Battle of Hunain

In the same year there was an angry gathering of pagan tribes eager to regain the Ka’bah. The Prophet r led twelve thousand men against them. At Hunain, in a deep ravine, his troops were ambushed by the enemy and almost put to flight. It was with difficulty that they were rallied to the Prophet r and his bodyguard of faithful comrades who alone stood firm. But the victory, when it came, was complete and the booty enormous, for many of the hostile tribes had brought out with them everything that they possessed.

Conquest of Taif

The tribe of Thaqeef were among the enemy at Hunain. After that victory, their city Taif, was besieged by the Muslims, and finally reduced. The Prophet r appointed a governor of Makkah, and himself returned to Madinah to the boundless joy of the Ansār, who had feared lest, now that he had regained his native city, he might forsake them and make Makkah the capital.

The Tabuk Expedition

In the ninth year of the Hijrah, hearing that an army was again being mustered in Syria, the Prophet r called on all the Muslims to support him in a great campaign.
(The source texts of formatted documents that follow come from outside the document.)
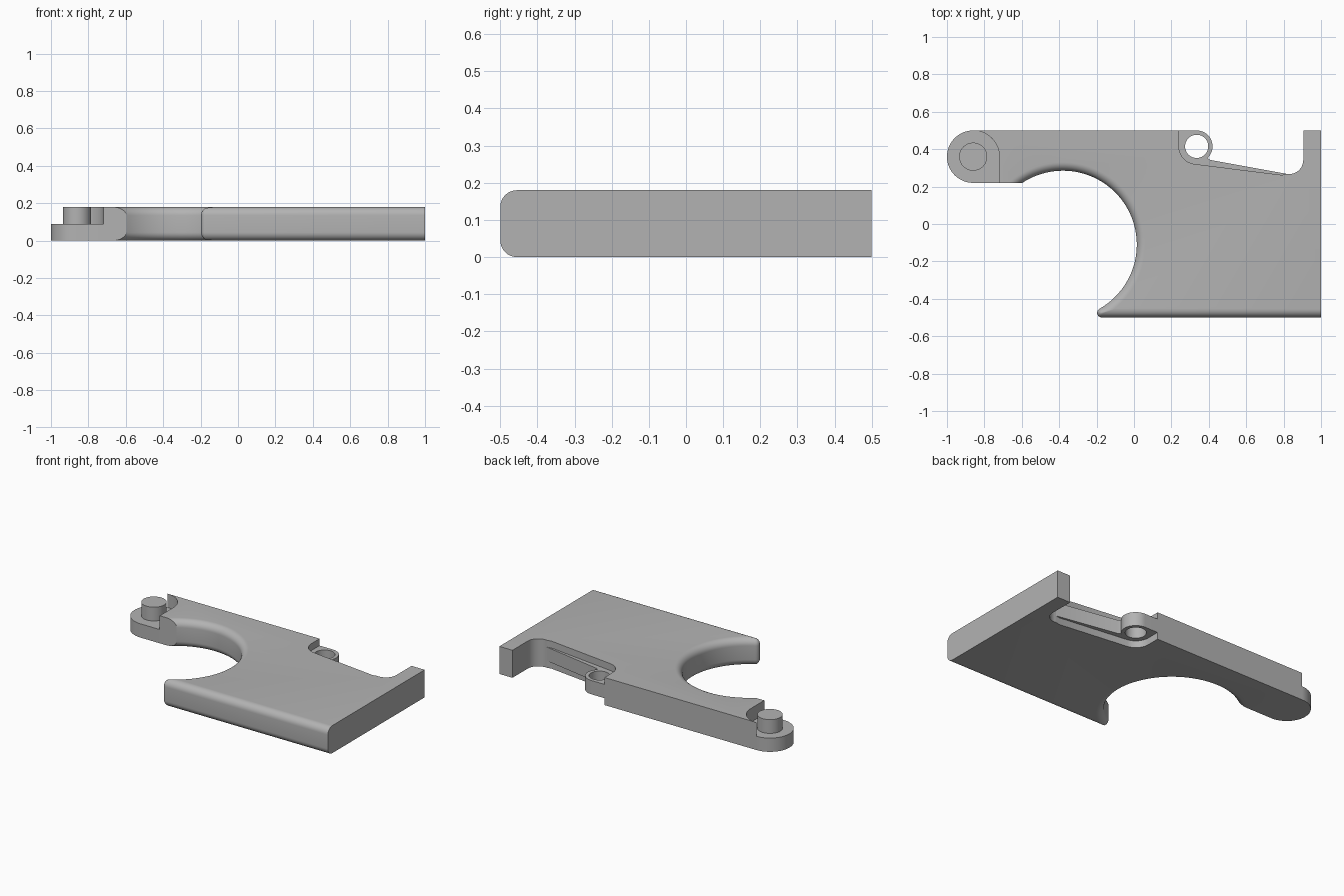
import bpy, bmesh
from math import sin, cos, pi, radians, sqrt, atan2

if "Cube" in bpy.data.objects:
    bpy.data.objects.remove(bpy.data.objects["Cube"])

HEIGHT, FILLET = 0.18, 0.045
STEP_Z = 0.09
LEDGE_LOW, LEDGE_HIGH = 0.045, 0.135
PIVOT, PIVOT_R = (-0.86, 0.36), 0.14
EYE, EYE_R = (0.335, 0.415), 0.085
BITE, BITE_R = (-0.38, -0.11), 0.395
TIP_R = 0.025

grey = bpy.data.materials.new("plain grey")
grey.use_nodes = True
grey.diffuse_color = (0.45, 0.45, 0.45, 1)
grey.node_tree.nodes["Principled BSDF"].inputs["Base Color"].default_value = (0.45, 0.45, 0.45, 1)


def arc(center, r, start, end, n=24):
    """Points along an arc, angles in degrees."""
    angles = [radians(start + (end - start) * i / n) for i in range(n + 1)]
    return [(center[0] + r * cos(a), center[1] + r * sin(a)) for a in angles]


def finish(obj):
    obj.data.materials.clear()
    obj.data.materials.append(grey)
    bpy.ops.object.select_all(action='DESELECT')
    obj.select_set(True)
    bpy.context.view_layer.objects.active = obj
    bpy.ops.object.shade_smooth_by_angle(angle=radians(30))


def plate(name, loops, z0, z1):
    """Flat plate from closed outlines; later loops are holes."""
    curve = bpy.data.curves.new(name, 'CURVE')
    curve.dimensions, curve.fill_mode = '2D', 'BOTH'
    curve.extrude = (z1 - z0) / 2
    for loop in loops:
        spline = curve.splines.new('POLY')
        spline.points.add(len(loop) - 1)
        for point, (x, y) in zip(spline.points, loop):
            point.co = (x, y, 0, 1)
        spline.use_cyclic_u = True
    obj = bpy.data.objects.new(name, curve)
    obj.location.z = (z0 + z1) / 2
    bpy.context.collection.objects.link(obj)
    bpy.ops.object.select_all(action='DESELECT')
    obj.select_set(True)
    bpy.context.view_layer.objects.active = obj
    bpy.ops.object.convert(target='MESH')
    finish(bpy.context.view_layer.objects.active)


def body_outline(t):
    """Body plan with the front edge and round bite pulled in by t."""
    pts = [(1, -0.5 + t), (1, 0.5), (0.905, 0.5)]
    # rounded inner corner of the end post
    pts += arc((0.83, 0.342), 0.075, 0, -100, 16)
    # clearance around the eye
    pts += [(0.79, 0.262)] + arc(EYE, EYE_R + 0.01, 260, 180, 16) + [(0.24, 0.5)]
    # clearance around the pivot
    pts += arc(PIVOT, PIVOT_R, 90, 0) + [(-0.72, 0.22)]
    # round bite
    r = BITE_R + t
    rise = 0.22 - BITE[1]
    start = atan2(rise, -sqrt(r * r - rise * rise))
    tip = max(TIP_R - t, 0.002)
    drop = -0.5 + t + tip - BITE[1]
    run = sqrt((r + tip) ** 2 - drop * drop)
    end = atan2(drop, run)
    pts += arc(BITE, r, start * 180 / pi, end * 180 / pi, 56)
    # small rounded tip where bite and front edge meet
    pts += arc((BITE[0] + run, BITE[1] + drop), tip, end * 180 / pi + 180, 270, 10)
    return pts


# Body: stacked outlines give the rounded front and bite edges
steps = 8
quarter = [i * pi / 2 / steps for i in range(steps + 1)]
layers = [(FILLET * (1 - sin(a)), FILLET * (1 - cos(a))) for a in quarter]
layers += [(t, HEIGHT - z) for t, z in reversed(layers)]
bm = bmesh.new()
rings = [[bm.verts.new((x, y, z)) for x, y in body_outline(t)] for t, z in layers]
for low, high in zip(rings, rings[1:]):
    for i in range(len(low)):
        j = (i + 1) % len(low)
        bm.faces.new((low[i], low[j], high[j], high[i]))
bm.faces.new(rings[0][::-1])
bm.faces.new(rings[-1])
bmesh.ops.recalc_face_normals(bm, faces=bm.faces)
mesh = bpy.data.meshes.new("body")
bm.to_mesh(mesh)
bm.free()
body = bpy.data.objects.new("body", mesh)
bpy.context.collection.objects.link(body)
finish(body)

# Half-height pivot lug and its pin
lug = arc(PIVOT, PIVOT_R, 270, 0, 64) + [(-0.72, 0.22)]
plate("pivot_lug", [lug], 0, STEP_Z)
plate("pivot_pin", [arc(PIVOT, 0.075, 0, 352.5, 47)], STEP_Z - 0.01, HEIGHT)

# Thin ledge carrying the eye with its through hole
ledge = [(0.24, 0.5)] + arc(EYE, EYE_R, 90, -48, 32)
ledge += [(0.41, 0.342), (0.817, 0.268), (0.8, 0.22), (0.24, 0.28)]
plate("eye_ledge", [ledge, arc(EYE, 0.062, 0, 352.5, 47)], LEDGE_LOW, LEDGE_HIGH)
In spite of infirmity, the Prophet r led an army against the Syrian frontier in midsummer. The far distance, the hot season, and the fact that it was harvest time and the prestige of the enemy caused many to excuse themselves and many more to stay behind without excuse. They camped the nights with limited food or drink, sheltering behind their camels; and finally reached the oasis of Tabuk, converting several tribes on the way. Fortunately, the campaign ended peacefully without a fight.
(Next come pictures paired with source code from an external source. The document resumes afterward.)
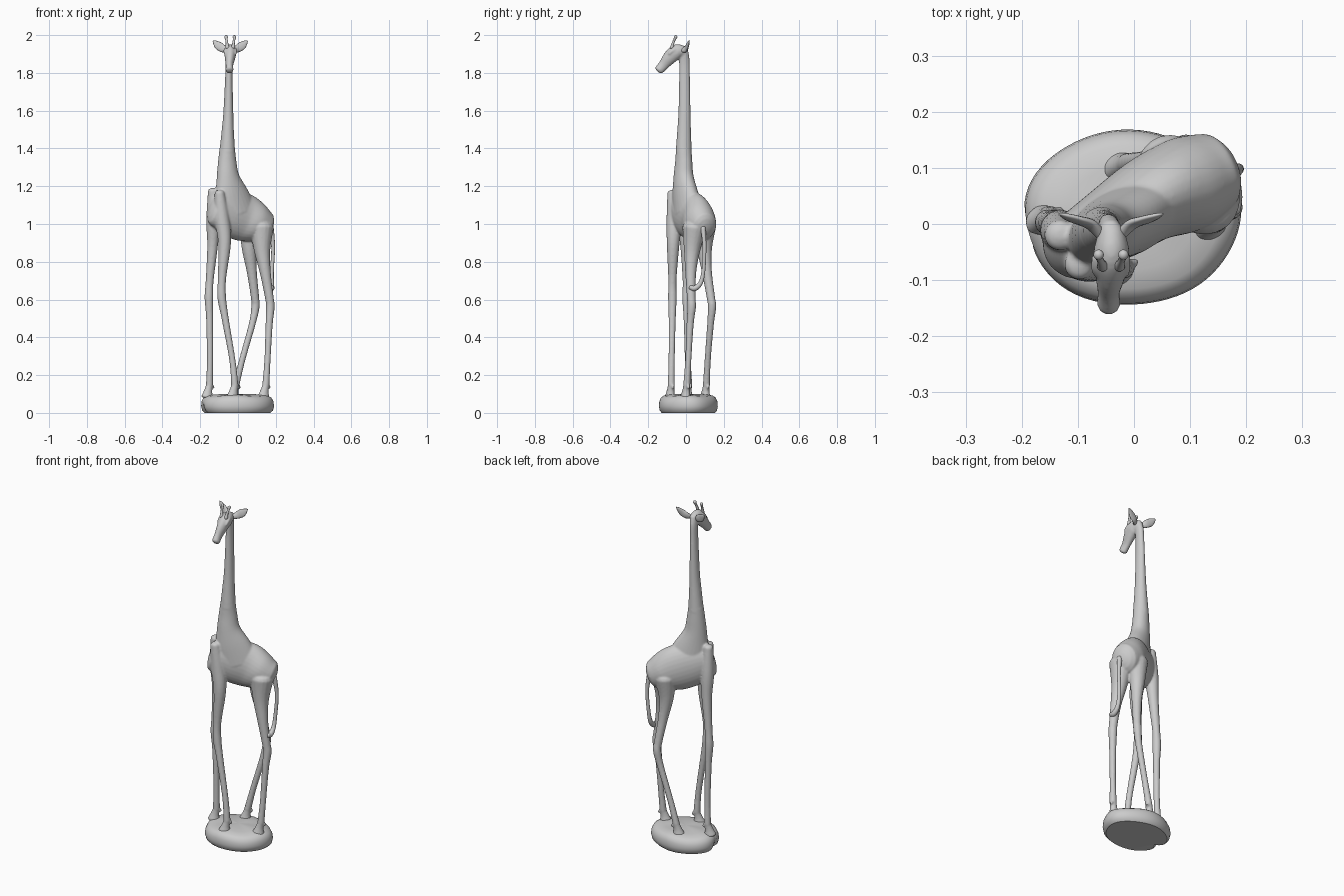
import bpy, bmesh, math
from mathutils import Vector

U = Vector((0.88, 0.475, 0))      # body axis, chest to rump
S = Vector((-0.475, 0.88, 0))     # across the body
X = Vector((1, 0, 0))
Y = Vector((0, 1, 0))


def spline(pts, t):
    """Catmull-Rom through tuples of any width."""
    i = min(int(t), len(pts) - 2)
    f = t - i
    p = [pts[max(0, min(len(pts) - 1, i + k))] for k in (-1, 0, 1, 2)]
    return [0.5 * (2 * b + (c - a) * f + (2 * a - 5 * b + 4 * c - d) * f * f
                   + (3 * b - a - 3 * c + d) * f ** 3) for a, b, c, d in zip(*p)]


def loft(bm, pts, side, n=20, steps=6, cap=0.6):
    """Tube through (x, y, z, radius along side, other radius) with rounded ends."""
    pts = [p if len(p) == 5 else (*p, p[3]) for p in pts]
    m = (len(pts) - 1) * steps
    stations = [spline(pts, k / steps) for k in range(m + 1)]
    cs = [Vector(s[:3]) for s in stations]
    sections = []
    for k, s in enumerate(stations):
        tan = (cs[min(k + 1, m)] - cs[max(k - 1, 0)]).normalized()
        a = (side - tan * side.dot(tan)).normalized()
        b = tan.cross(a)
        end = {0: -1, m: 1}.get(k, 0)
        angles = [0] if not end else [0, 25, 50, 70, 83]
        new = [(cs[k] + tan * end * cap * min(s[3], s[4]) * math.sin(math.radians(g)),
                a * s[3] * math.cos(math.radians(g)), b * s[4] * math.cos(math.radians(g)))
               for g in angles]
        sections += new[::-1] if end < 0 else new
    rings = [[bm.verts.new(c + a * math.cos(2 * math.pi * j / n) + b * math.sin(2 * math.pi * j / n))
              for j in range(n)] for c, a, b in sections]
    for r, q in zip(rings, rings[1:]):
        for j in range(n):
            bm.faces.new((r[j], r[(j + 1) % n], q[(j + 1) % n], q[j]))
    bm.faces.new(rings[0][::-1])
    bm.faces.new(rings[-1])


def finish(bm, name):
    bmesh.ops.recalc_face_normals(bm, faces=bm.faces)
    for f in bm.faces:
        f.smooth = True
    me = bpy.data.meshes.new(name)
    bm.to_mesh(me)
    bm.free()
    ob = bpy.data.objects.new(name, me)
    bpy.context.collection.objects.link(ob)
    return ob


# Body, neck, head and legs, fused into one skin
bm = bmesh.new()
# torso
loft(bm, [(-0.115, -0.045, 1.09, 0.055, 0.10), (-0.04, 0.0, 1.06, 0.068, 0.125),
          (0.03, 0.045, 1.035, 0.077, 0.128), (0.09, 0.07, 1.01, 0.085, 0.11),
          (0.135, 0.09, 0.99, 0.075, 0.085)], S, n=32)
# shoulders and lower neck
loft(bm, [(-0.01, 0.01, 1.06, 0.12, 0.065), (-0.035, -0.005, 1.16, 0.095, 0.058),
          (-0.053, -0.013, 1.25, 0.063, 0.05), (-0.057, -0.012, 1.33, 0.05, 0.044),
          (-0.057, -0.012, 1.40, 0.041, 0.041)], U, n=28)
# upper neck
loft(bm, [(-0.057, -0.012, 1.38, 0.042, 0.043), (-0.054, -0.01, 1.5, 0.032, 0.036),
          (-0.051, -0.008, 1.6, 0.026, 0.032), (-0.048, -0.008, 1.8, 0.019, 0.028),
          (-0.045, -0.01, 1.88, 0.020, 0.028), (-0.041, -0.018, 1.925, 0.022, 0.026)], X)
# head
loft(bm, [(-0.04, -0.015, 1.918, 0.024, 0.028), (-0.04, -0.05, 1.912, 0.032, 0.04),
          (-0.042, -0.085, 1.882, 0.028, 0.037), (-0.045, -0.118, 1.843, 0.020, 0.028),
          (-0.045, -0.142, 1.816, 0.021, 0.025)], X)
# brow ridges and eyes
for sx in (-1, 1):
    cx = -0.041 + sx * 0.027
    loft(bm, [(cx, -0.06, 1.925, 0.008), (cx, -0.078, 1.913, 0.009), (cx, -0.09, 1.9, 0.006)], X, n=12)
# legs: path from shoulder or hip down to the fetlock
legs = [
    [(-0.132, -0.02, 1.175, 0.027), (-0.132, -0.012, 1.02, 0.036), (-0.135, -0.002, 0.88, 0.028),
     (-0.150, 0.003, 0.70, 0.021), (-0.154, 0.003, 0.61, 0.023), (-0.150, 0.006, 0.50, 0.019),
     (-0.148, 0.01, 0.28, 0.0165), (-0.151, 0.014, 0.145, 0.019)],
    [(-0.098, -0.073, 1.165, 0.026), (-0.085, -0.063, 1.03, 0.040), (-0.071, -0.068, 0.90, 0.034),
     (-0.085, -0.072, 0.71, 0.022), (-0.086, -0.072, 0.61, 0.023), (-0.068, -0.073, 0.50, 0.019),
     (-0.030, -0.076, 0.28, 0.0165), (-0.017, -0.078, 0.145, 0.019)],
    [(0.065, 0.10, 0.99, 0.060), (0.060, 0.098, 0.87, 0.040), (0.073, 0.110, 0.75, 0.027),
     (0.090, 0.132, 0.61, 0.022), (0.092, 0.138, 0.56, 0.022), (0.075, 0.130, 0.47, 0.018),
     (0.022, 0.115, 0.28, 0.0165), (-0.012, 0.108, 0.145, 0.019)],
    [(0.125, 0.045, 0.98, 0.065), (0.128, 0.032, 0.86, 0.043), (0.145, 0.025, 0.74, 0.029),
     (0.166, 0.028, 0.61, 0.023), (0.171, 0.030, 0.56, 0.023), (0.165, 0.022, 0.47, 0.019),
     (0.156, 0.012, 0.28, 0.0165), (0.147, 0.004, 0.145, 0.019)],
]
for leg in legs:
    loft(bm, leg, U, n=18)
    # hoof flaring towards the toe, plus dewclaw at the heel
    f = Vector(leg[-1][:3])
    d = -U
    p, q = f + d * 0.008 + Vector((0, 0, -0.03)), f + d * 0.014 + Vector((0, 0, -0.062))
    loft(bm, [(*f, 0.018, 0.018), (*p, 0.023, 0.020), (*q, 0.034, 0.027)], U, n=18, cap=0.3)
    h = f - d * 0.015
    loft(bm, [(*h, 0.009), (h.x - d.x * 0.009, h.y - d.y * 0.009, h.z - 0.012, 0.007)], X, n=10)
body = finish(bm, "giraffe_body")
rm = body.modifiers.new("fuse", 'REMESH')
rm.mode = 'VOXEL'
rm.voxel_size = 0.005
rm.use_smooth_shade = True
sm = body.modifiers.new("soften", 'SMOOTH')
sm.factor = 0.5
sm.iterations = 5

# Tail, curling in to rest on the hock
bm = bmesh.new()
loft(bm, [(0.175, 0.09, 0.98, 0.014), (0.186, 0.098, 0.88, 0.010), (0.180, 0.093, 0.76, 0.010),
          (0.178, 0.078, 0.69, 0.012), (0.178, 0.048, 0.66, 0.015), (0.178, 0.024, 0.664, 0.012)], X, n=14)
finish(bm, "tail")

# Ears and horns, mirrored about the head
for sx, label in ((-1, "left"), (1, "right")):
    def at(dx, y, z, *r):
        return (-0.041 + sx * dx, y, z, *r)
    bm = bmesh.new()
    loft(bm, [at(0.018, -0.018, 1.918, 0.010, 0.011), at(0.038, 0.0, 1.928, 0.009, 0.020),
              at(0.062, 0.008, 1.944, 0.007, 0.022), at(0.080, 0.014, 1.960, 0.005, 0.013),
              at(0.091, 0.018, 1.970, 0.002, 0.003)], Y, n=16)
    finish(bm, "ear_" + label)
    bm = bmesh.new()
    loft(bm, [at(0.015, -0.075, 1.935, 0.010), at(0.018, -0.067, 1.962, 0.0065),
              at(0.021, -0.059, 1.98, 0.007), at(0.022, -0.055, 1.99, 0.0095)], X, n=14, cap=1)
    finish(bm, "horn_" + label)

# Rocky oval base with a chipped edge
bm = bmesh.new()
n = 72
profile = [(0.90, 0.0), (0.97, 0.012), (1.0, 0.035), (0.985, 0.058), (0.93, 0.078),
           (0.82, 0.09), (0.6, 0.096), (0.3, 0.1), (0.05, 0.1)]
rings = []
for r, z in profile:
    ring = []
    for j in range(n):
        a = 2 * math.pi * j / n
        k = r * (1 + 0.015 * math.sin(3 * a + 1) + 0.01 * math.sin(5 * a))
        chip = math.exp(-((a - math.radians(188)) / 0.16) ** 2) * max(0, 1 - z / 0.05)
        k -= 0.2 * chip * r
        bump = 0.003 * math.sin(4 * a + 2) * r if z > 0.05 else 0
        ring.append(bm.verts.new((-0.005 + 0.193 * k * math.cos(a), 0.012 + 0.156 * k * math.sin(a), z + bump)))
    rings.append(ring)
for r, q in zip(rings, rings[1:]):
    for j in range(n):
        bm.faces.new((r[j], r[(j + 1) % n], q[(j + 1) % n], q[j]))
bm.faces.new(rings[0][::-1])
bm.faces.new(rings[-1])
base = finish(bm, "base")
bpy.context.view_layer.objects.active = base
base.select_set(True)
bpy.ops.object.shade_smooth_by_angle(angle=math.radians(40))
Declaration of Immunity

Although Makkah had been conquered and its people were now Muslims, the official order of the pilgrimage had not been changed; the pagan Arabs performing it in their manner, and the Muslims in their manner. It was only after the pilgrims’ caravan had left Madinah in the ninth year of the Hijrah, when Islam was dominant in North Arabia, that the Declaration of Immunity, as it is called, was revealed. Its purport was that after that year Muslims only were to make the pilgrimage, with the exception being made for some of the idolaters who had an ongoing treaty with the Muslims and had never broken their treaties nor supported anyone against those they had treaties with. Such, then, were to enjoy the privileges of their treaty for the term thereof, but when their treaty had expired they would be as other idolaters. This proclamation marked the end of idol-worship in Arabia.


Edited by the Prophet of Mercy team